The entree is an assiette of prawns prepared three different ways. There are poached prawns with verjuice, mayonnaise and baby salad, prawn ceviche with basil, lemon and salmon roe, tempura prawn and daikon with chili and tamari sauce. I like the tempura prawns which comes paired with an Asian style salad fragrant in ginger and chilli. The poached prawns are nice but there is some thyme in the salad which is a bit too strong for me and the prawn ceviche is also nicely textured but requires fishing out of the spoon or you too may end up inelegantly wrestling with the spoon and the prawn and trying to get some of the tangy ceviche juice (or maybe that was just me).
Roast Black Angus beef with Bearnaise sauce, waxy potatoes and cavolo nero
The main event is rich and enormous.

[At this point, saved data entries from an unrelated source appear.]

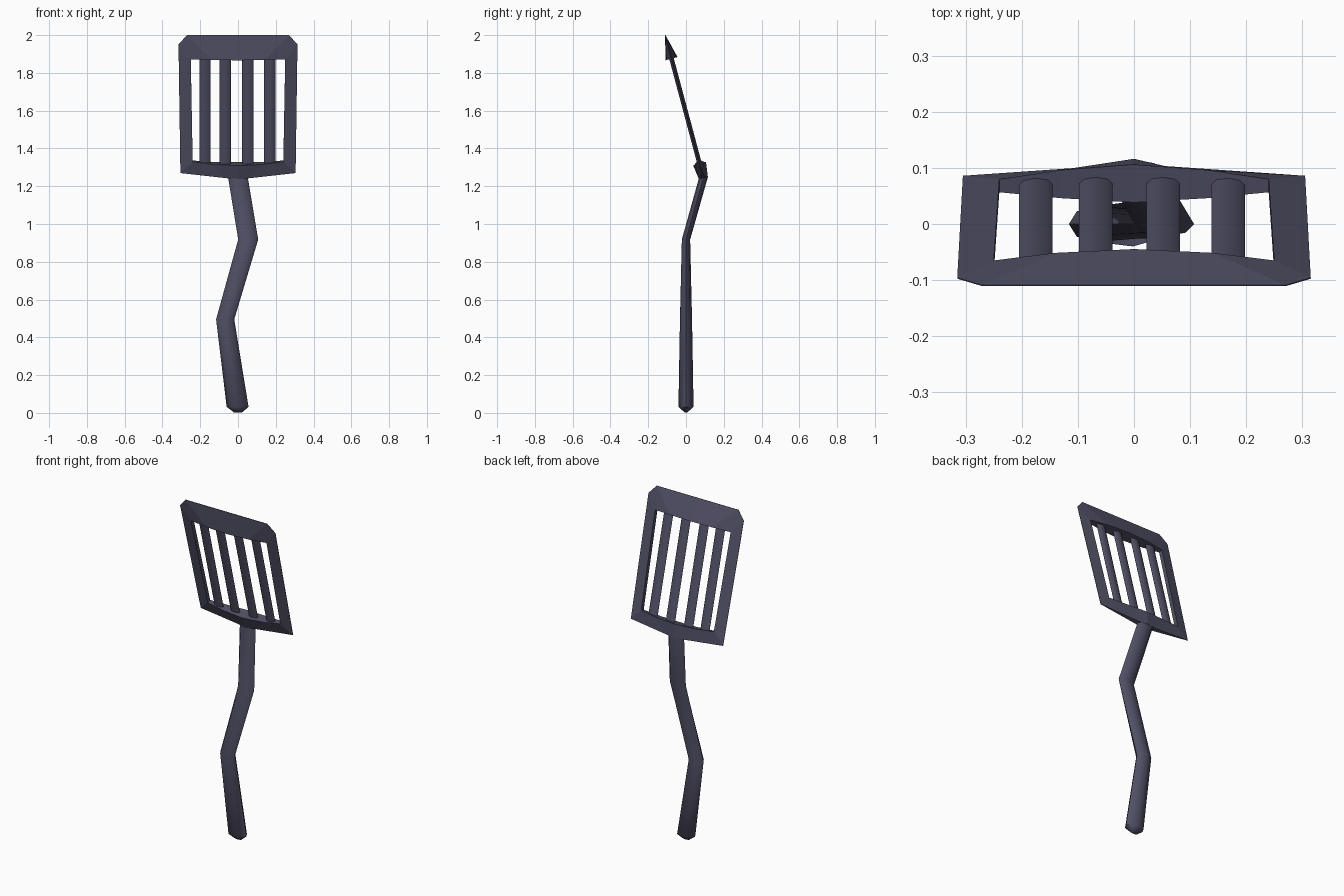
import bpy, bmesh, math
from mathutils import Vector

if "Cube" in bpy.data.objects:
    bpy.data.objects.remove(bpy.data.objects["Cube"])

metal = bpy.data.materials.new("dark slate metal")
metal.diffuse_color = (0.082, 0.079, 0.13, 1)
metal.use_nodes = True
metal.node_tree.nodes["Principled BSDF"].inputs["Base Color"].default_value = metal.diffuse_color

NORMAL = Vector((0, 1, 0.267)).normalized()   # blade leans forward


def on_blade(x, z, offset=0.0):
    """Point on the tilted blade plane, pushed out along its normal."""
    return Vector((x, 0.085 - 0.267 * (z - 1.27), z)) + NORMAL * offset


def loft(name, rings, closed=False):
    """Skin a list of equal point rings with quads; cap the ends if open."""
    bm = bmesh.new()
    rows = [[bm.verts.new(p) for p in r] for r in rings]
    pairs = list(zip(rows, rows[1:]))
    if closed:
        pairs.append((rows[-1], rows[0]))
    else:
        bm.faces.new(rows[0])
        bm.faces.new(rows[-1])
    n = len(rows[0])
    for a, b in pairs:
        for i in range(n):
            j = (i + 1) % n
            bm.faces.new((a[i], a[j], b[j], b[i]))
    bmesh.ops.recalc_face_normals(bm, faces=bm.faces)
    mesh = bpy.data.meshes.new(name)
    bm.to_mesh(mesh)
    bm.free()
    mesh.materials.append(metal)
    obj = bpy.data.objects.new(name, mesh)
    bpy.context.collection.objects.link(obj)
    return obj


def smooth(obj, degrees):
    bpy.ops.object.select_all(action='DESELECT')
    obj.select_set(True)
    bpy.context.view_layer.objects.active = obj
    bpy.ops.object.shade_smooth_by_angle(angle=math.radians(degrees))


ANGLES = [math.tau * i / 8 for i in range(8)]

# Crooked handle: oval rings (x, y, z, half width, half depth)
path = [(0, 0, 0.003, 0.022, 0.008), (-0.002, 0, 0.032, 0.058, 0.040),
        (-0.068, 0, 0.495, 0.048, 0.032), (0.054, 0, 0.918, 0.053, 0.022),
        (0, 0.092, 1.245, 0.052, 0.023), (0, 0.082, 1.29, 0.052, 0.020)]
handle = loft("handle", [[(x + w * math.cos(a), y + d * math.sin(a), z) for a in ANGLES]
                         for x, y, z, w, d in path])
smooth(handle, 50)

# Blade frame: knife-edged outside, thick inside.
# Right half stations: outer (x, z, half depth), inner (x, z, half depth)
half = [((0, 1.24, 0.024), (0, 1.318, 0.035)),
        ((0.055, 1.245, 0.012), (0.13, 1.322, 0.026)),
        ((0.305, 1.27, 0.001), (0.24, 1.333, 0.012)),
        ((0.315, 1.95, 0.001), (0.25, 1.875, 0.012)),
        ((0.27, 2.0, 0.001), (0.14, 1.875, 0.026)),
        ((0, 2.0, 0.001), (0, 1.875, 0.033))]
mirrored = [tuple((-x, z, d) for x, z, d in s) for s in reversed(half[1:-1])]
frame_rings = []
for (ox, oz, od), (ix, iz, idp) in half + mirrored:
    frame_rings.append([on_blade(ox, oz, -od), on_blade(ix, iz, -idp),
                        on_blade(ix, iz, idp), on_blade(ox, oz, od)])
loft("blade_frame", frame_rings, closed=True)

# Four oval slats across the opening
for k, x in enumerate((-0.175, -0.068, 0.052, 0.168)):
    slat = loft(f"slat_{k + 1}",
                [[on_blade(x + 0.03 * math.cos(a), z, 0.012 * math.sin(a)) for a in ANGLES]
                 for z in (1.31, 1.89)])
    smooth(slat, 50)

In fact plans are quickly made to pack this for my impending plane trip back to Sydney where no doubt, given the option of eating a flavourless meal, other passengers may riot when the smell of this wafts down the aisle. But I'm willing to risk losing a limb. The black angus beef is thickly sliced and comes with a combination of two sauces, a bearnaise sauce and a caramelised creamed onion sauce. It is paired with lemon and rosemary waxed roasted potato slices.
Spiced figs with chocolate biscotti and jersey cream
The spiced figs are amazingly soft and delicious and can be bought at the shop next door. They come with a thick scoop of Jersey cream and a single chocolate and almond biscotti. You'd think I would have no room for this but I do manage to get a taste of this before this too is packed up for my journey home.
I take a quick peek into the Farm Shop next door where people can sit and eat meals and it looks like all of her products are able to be sampled. I sadly bid farewell to my wonderful tour guide John (do not visit the Barossa Valley without him!) and to the Barossa and South Australia and think of the fantastic meals I had and the intriguing, friendly and open personalities that I have met on the way.
So tell me Dear Reader, do you plan out where you'll eat before you go on holiday?
NQN travelled to and explored South Australia as a guest of the South Australian Tourism Commission
Barossa Daimler Tours
Jones Road, Balhannah, South Australia
7 days, 10am to 4pm
Closed Good Friday, Christmas Day and New Years Day
Telephone: (08) 8398 8899
Corner Gomersal and Rosedale Rd, Tanunda, SA
Te; +61 (08) 8524-9019
Elizabeth Street, Tanunda SA
Tel: +61 (08) 8563 2483
Lyndoch Valley Fine Foods
36-38 Barossa Valley Hwy
Lyndoch SA 5351
Tel: +61 (08) 8524 4078
Para Road, Tanunda, SA
Tel: +61 (08) 08 8563 2100
Barossa Valley Cheese Company
67b Murray Street, Angaston, SA
Tel: +61 (08) 8564 3636
Seppetsfield Cellar Door
Seppeltsfield Road, Seppeltsfield, Barossa Valley, SA
TE: +61 (08) 8568 6243
Maggie Beer Farm Shop
Pheasant Farm Road, Off Samuel Road, Nuriootpa SA
Tel: +61 (08) 8562 4477